▶ _YOUR OBJECTIVE_
Your job is to set down the stretch of entries that opens with the line containing "THREE.Vector3().fromBufferAttribute(normal, k), -0.003)));" and closes with the line containing "const insideMesh = new". Keep both end lines, copy each exactly, and add nothing.

▶ _Stored items from a collection_
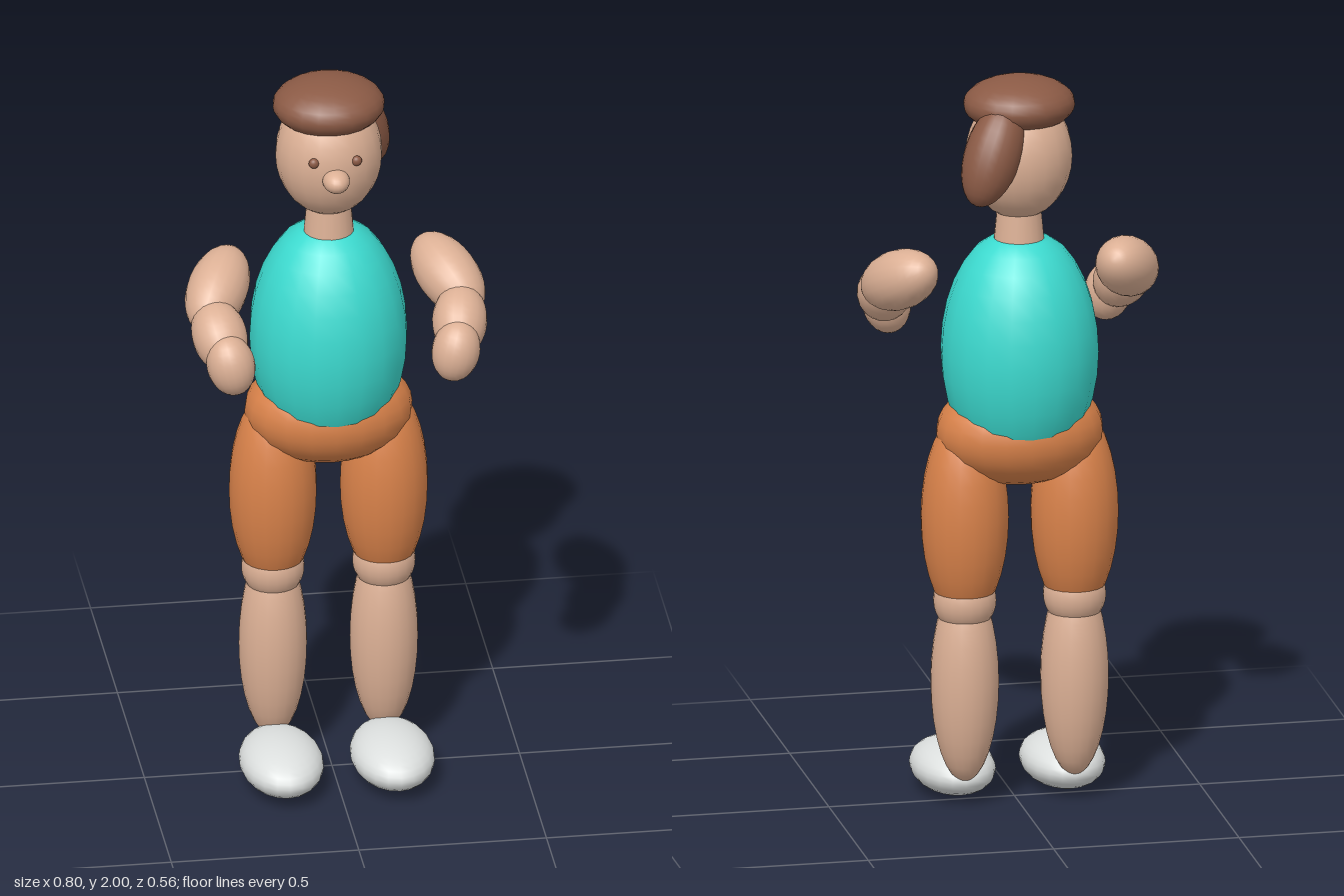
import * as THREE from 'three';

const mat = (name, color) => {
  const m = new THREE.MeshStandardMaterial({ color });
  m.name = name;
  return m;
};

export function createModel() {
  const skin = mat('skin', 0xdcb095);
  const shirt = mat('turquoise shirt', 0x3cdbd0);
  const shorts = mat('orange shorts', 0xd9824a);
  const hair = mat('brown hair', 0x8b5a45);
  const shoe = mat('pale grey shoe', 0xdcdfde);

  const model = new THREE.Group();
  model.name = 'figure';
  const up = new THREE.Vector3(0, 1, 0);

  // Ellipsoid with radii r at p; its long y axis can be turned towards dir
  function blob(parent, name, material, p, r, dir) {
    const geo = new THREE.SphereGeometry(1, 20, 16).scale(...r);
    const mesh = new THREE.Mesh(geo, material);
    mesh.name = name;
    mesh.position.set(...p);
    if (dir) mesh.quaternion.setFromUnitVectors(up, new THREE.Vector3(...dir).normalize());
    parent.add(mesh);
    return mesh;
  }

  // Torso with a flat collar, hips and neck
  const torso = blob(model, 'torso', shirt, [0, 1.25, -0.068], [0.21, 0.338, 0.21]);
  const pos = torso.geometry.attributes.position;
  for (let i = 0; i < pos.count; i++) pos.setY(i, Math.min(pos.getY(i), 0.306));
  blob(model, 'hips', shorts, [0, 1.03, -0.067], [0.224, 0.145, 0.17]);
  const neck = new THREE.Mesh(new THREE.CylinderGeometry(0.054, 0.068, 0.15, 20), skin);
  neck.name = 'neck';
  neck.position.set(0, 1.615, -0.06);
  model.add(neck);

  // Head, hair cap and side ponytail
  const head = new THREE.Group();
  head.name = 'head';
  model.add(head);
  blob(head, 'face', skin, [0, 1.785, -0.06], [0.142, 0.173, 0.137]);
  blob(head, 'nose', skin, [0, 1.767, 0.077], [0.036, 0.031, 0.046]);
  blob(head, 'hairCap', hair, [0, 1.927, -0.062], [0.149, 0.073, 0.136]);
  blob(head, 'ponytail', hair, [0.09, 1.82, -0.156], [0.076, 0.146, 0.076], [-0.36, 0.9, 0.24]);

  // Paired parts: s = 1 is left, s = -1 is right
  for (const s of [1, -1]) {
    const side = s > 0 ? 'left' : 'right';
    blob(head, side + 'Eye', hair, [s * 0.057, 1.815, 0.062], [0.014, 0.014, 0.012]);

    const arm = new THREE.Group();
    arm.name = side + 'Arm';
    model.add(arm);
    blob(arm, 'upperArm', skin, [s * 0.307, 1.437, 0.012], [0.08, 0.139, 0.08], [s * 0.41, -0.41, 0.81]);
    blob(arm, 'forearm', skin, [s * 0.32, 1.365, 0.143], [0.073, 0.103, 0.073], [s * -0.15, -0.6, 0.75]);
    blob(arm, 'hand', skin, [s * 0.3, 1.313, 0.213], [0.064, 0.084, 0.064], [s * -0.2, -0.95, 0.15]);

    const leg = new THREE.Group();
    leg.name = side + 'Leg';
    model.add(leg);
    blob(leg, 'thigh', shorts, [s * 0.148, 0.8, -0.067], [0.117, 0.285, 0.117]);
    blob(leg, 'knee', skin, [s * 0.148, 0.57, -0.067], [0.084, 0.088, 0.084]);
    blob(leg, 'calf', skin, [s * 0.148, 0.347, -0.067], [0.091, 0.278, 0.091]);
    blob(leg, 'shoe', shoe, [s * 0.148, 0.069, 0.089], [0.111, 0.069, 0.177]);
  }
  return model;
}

==

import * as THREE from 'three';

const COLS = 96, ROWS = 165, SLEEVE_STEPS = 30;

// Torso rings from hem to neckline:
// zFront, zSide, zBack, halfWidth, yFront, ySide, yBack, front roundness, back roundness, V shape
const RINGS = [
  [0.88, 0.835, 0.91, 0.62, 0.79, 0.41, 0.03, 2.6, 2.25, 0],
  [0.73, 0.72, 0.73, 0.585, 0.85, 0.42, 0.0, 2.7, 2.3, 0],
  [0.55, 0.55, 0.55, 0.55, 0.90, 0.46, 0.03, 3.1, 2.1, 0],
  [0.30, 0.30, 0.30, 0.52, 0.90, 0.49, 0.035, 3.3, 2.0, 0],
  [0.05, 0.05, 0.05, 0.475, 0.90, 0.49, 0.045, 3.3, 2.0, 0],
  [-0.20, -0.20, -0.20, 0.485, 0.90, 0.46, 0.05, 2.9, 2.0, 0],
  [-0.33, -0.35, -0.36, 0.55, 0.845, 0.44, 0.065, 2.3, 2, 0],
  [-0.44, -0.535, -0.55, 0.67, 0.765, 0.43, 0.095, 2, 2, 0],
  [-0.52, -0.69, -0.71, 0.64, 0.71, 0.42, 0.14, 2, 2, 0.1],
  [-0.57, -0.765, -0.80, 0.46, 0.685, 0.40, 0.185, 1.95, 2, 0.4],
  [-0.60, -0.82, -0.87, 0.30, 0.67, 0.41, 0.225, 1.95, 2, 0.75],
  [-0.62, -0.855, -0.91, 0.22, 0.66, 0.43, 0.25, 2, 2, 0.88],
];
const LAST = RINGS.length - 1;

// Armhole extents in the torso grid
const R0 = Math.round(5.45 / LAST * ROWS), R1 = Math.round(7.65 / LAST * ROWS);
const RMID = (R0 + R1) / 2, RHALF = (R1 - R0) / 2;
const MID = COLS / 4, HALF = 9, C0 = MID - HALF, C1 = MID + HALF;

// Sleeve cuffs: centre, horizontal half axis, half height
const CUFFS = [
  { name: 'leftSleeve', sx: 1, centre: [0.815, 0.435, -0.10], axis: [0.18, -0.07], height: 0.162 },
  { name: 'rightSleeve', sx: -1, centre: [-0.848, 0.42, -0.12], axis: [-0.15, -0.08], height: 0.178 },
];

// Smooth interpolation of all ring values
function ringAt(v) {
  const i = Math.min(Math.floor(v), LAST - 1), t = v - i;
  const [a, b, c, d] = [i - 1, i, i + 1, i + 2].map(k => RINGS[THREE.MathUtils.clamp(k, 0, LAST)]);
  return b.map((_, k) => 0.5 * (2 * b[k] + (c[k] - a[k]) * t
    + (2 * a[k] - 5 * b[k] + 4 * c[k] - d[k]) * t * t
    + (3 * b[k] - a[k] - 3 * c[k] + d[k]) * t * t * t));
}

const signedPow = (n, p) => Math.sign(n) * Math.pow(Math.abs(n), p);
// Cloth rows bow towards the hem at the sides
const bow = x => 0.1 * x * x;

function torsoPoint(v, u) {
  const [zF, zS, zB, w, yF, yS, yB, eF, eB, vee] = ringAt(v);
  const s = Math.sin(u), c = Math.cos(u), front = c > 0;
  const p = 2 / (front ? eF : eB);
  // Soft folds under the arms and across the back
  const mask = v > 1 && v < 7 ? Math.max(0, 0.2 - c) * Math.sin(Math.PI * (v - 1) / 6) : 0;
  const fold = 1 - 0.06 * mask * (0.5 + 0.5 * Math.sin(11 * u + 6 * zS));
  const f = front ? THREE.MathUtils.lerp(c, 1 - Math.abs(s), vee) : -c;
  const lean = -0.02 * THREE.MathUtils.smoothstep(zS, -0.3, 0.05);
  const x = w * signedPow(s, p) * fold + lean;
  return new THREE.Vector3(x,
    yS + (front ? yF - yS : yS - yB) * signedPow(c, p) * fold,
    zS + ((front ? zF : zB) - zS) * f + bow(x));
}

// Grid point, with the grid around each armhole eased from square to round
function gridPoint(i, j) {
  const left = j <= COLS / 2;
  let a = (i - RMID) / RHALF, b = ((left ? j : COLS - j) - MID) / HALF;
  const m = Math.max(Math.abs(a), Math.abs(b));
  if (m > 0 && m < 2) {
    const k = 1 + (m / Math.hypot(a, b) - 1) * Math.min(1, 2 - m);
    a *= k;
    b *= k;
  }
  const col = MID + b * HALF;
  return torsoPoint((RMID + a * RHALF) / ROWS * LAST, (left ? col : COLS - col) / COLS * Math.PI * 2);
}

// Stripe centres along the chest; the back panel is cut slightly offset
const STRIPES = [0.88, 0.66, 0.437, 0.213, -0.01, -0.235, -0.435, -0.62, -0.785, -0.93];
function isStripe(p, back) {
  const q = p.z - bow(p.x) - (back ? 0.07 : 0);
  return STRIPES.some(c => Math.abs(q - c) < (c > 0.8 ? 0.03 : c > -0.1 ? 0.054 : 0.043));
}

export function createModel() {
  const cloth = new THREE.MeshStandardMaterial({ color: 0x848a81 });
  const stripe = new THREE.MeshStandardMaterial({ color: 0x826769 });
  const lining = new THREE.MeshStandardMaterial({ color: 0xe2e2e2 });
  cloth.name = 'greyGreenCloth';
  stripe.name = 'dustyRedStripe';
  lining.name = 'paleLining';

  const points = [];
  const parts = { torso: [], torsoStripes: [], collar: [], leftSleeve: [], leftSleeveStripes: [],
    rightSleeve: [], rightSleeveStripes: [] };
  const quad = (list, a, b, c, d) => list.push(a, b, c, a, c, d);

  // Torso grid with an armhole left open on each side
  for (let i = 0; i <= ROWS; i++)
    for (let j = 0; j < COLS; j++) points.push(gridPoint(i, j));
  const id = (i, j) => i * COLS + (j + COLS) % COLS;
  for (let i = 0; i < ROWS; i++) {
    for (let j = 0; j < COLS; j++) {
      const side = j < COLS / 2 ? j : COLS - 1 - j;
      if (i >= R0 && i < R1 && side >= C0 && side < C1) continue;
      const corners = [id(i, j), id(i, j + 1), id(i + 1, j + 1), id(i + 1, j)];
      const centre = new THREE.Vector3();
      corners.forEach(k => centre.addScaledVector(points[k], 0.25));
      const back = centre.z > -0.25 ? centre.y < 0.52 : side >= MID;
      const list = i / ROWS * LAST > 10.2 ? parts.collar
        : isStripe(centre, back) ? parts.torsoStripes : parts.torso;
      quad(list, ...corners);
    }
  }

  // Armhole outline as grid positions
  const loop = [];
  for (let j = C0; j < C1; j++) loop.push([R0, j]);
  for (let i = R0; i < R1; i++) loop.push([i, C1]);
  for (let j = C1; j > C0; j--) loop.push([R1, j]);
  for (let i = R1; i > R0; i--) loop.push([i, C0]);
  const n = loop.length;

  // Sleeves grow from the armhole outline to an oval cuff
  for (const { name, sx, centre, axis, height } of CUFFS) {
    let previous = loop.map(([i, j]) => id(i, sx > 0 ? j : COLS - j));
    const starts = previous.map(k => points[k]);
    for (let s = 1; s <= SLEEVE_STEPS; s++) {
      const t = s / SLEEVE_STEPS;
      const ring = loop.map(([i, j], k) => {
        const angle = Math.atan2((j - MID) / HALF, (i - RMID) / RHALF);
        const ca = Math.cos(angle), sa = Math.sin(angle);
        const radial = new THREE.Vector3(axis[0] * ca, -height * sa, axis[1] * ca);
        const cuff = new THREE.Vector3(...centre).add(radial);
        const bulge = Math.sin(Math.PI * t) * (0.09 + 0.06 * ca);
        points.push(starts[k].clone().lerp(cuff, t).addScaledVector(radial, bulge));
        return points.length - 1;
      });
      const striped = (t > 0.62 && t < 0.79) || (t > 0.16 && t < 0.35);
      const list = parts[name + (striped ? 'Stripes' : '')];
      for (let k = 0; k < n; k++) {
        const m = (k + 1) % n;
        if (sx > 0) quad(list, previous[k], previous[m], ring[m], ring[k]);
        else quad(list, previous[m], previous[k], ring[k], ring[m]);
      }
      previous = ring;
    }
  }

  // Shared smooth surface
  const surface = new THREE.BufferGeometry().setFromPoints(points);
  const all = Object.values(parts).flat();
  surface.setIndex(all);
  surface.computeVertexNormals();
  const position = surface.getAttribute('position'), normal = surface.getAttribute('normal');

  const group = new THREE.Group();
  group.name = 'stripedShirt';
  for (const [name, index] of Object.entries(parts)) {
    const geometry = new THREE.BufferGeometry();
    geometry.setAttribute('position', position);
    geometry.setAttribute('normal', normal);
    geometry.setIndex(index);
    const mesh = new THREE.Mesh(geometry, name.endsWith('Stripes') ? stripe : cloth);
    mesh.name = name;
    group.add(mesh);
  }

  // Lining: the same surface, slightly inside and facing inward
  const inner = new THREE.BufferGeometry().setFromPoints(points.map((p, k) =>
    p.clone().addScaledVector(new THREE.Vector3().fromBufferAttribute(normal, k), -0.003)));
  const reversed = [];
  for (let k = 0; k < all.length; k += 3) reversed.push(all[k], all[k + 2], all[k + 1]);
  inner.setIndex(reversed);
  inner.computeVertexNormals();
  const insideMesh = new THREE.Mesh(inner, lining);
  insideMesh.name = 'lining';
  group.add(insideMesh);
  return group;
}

...

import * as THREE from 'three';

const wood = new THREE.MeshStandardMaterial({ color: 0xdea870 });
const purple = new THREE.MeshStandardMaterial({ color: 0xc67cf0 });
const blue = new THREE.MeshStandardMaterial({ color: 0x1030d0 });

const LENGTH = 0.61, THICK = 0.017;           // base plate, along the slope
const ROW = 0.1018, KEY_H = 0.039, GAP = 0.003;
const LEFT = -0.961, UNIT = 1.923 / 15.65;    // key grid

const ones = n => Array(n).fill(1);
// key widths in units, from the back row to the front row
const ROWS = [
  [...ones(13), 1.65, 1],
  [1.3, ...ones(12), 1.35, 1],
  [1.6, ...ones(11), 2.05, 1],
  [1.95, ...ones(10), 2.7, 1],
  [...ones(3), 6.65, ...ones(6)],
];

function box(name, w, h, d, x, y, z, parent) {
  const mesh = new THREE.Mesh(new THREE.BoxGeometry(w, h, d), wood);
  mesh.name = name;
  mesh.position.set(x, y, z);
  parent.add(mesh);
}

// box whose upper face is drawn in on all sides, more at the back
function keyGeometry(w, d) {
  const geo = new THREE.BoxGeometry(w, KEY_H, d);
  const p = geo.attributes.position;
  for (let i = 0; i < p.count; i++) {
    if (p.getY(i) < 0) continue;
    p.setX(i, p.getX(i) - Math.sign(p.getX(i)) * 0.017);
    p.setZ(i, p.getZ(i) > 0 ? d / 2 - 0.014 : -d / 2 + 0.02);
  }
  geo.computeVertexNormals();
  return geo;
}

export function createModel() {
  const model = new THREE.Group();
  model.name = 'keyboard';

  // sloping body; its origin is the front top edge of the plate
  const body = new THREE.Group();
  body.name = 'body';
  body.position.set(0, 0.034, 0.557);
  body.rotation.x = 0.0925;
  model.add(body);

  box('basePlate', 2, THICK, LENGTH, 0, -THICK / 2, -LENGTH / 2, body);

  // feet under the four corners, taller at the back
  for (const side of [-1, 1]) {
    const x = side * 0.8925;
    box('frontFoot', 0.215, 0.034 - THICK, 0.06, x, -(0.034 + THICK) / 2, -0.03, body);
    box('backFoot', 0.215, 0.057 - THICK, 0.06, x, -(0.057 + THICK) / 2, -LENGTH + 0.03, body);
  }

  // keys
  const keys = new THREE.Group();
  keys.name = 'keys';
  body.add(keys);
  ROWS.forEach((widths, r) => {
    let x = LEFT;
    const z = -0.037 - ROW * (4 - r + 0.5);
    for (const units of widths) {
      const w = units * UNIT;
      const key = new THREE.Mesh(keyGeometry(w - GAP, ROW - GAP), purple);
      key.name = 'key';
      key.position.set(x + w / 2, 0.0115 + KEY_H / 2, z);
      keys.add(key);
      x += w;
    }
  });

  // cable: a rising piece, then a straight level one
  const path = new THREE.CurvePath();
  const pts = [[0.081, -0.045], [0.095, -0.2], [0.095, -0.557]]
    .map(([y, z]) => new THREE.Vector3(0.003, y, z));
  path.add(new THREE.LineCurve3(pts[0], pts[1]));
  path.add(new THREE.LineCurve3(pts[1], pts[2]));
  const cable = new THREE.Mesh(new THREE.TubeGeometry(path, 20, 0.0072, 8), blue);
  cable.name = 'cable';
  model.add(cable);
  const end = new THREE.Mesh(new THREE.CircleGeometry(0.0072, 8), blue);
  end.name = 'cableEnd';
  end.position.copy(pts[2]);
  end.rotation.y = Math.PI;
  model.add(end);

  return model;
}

▶ _PROBLEM SOLUTION_
    p.clone().addScaledVector(new THREE.Vector3().fromBufferAttribute(normal, k), -0.003)));
  const reversed = [];
  for (let k = 0; k < all.length; k += 3) reversed.push(all[k], all[k + 2], all[k + 1]);
  inner.setIndex(reversed);
  inner.computeVertexNormals();
  const insideMesh = new THREE.Mesh(inner, lining);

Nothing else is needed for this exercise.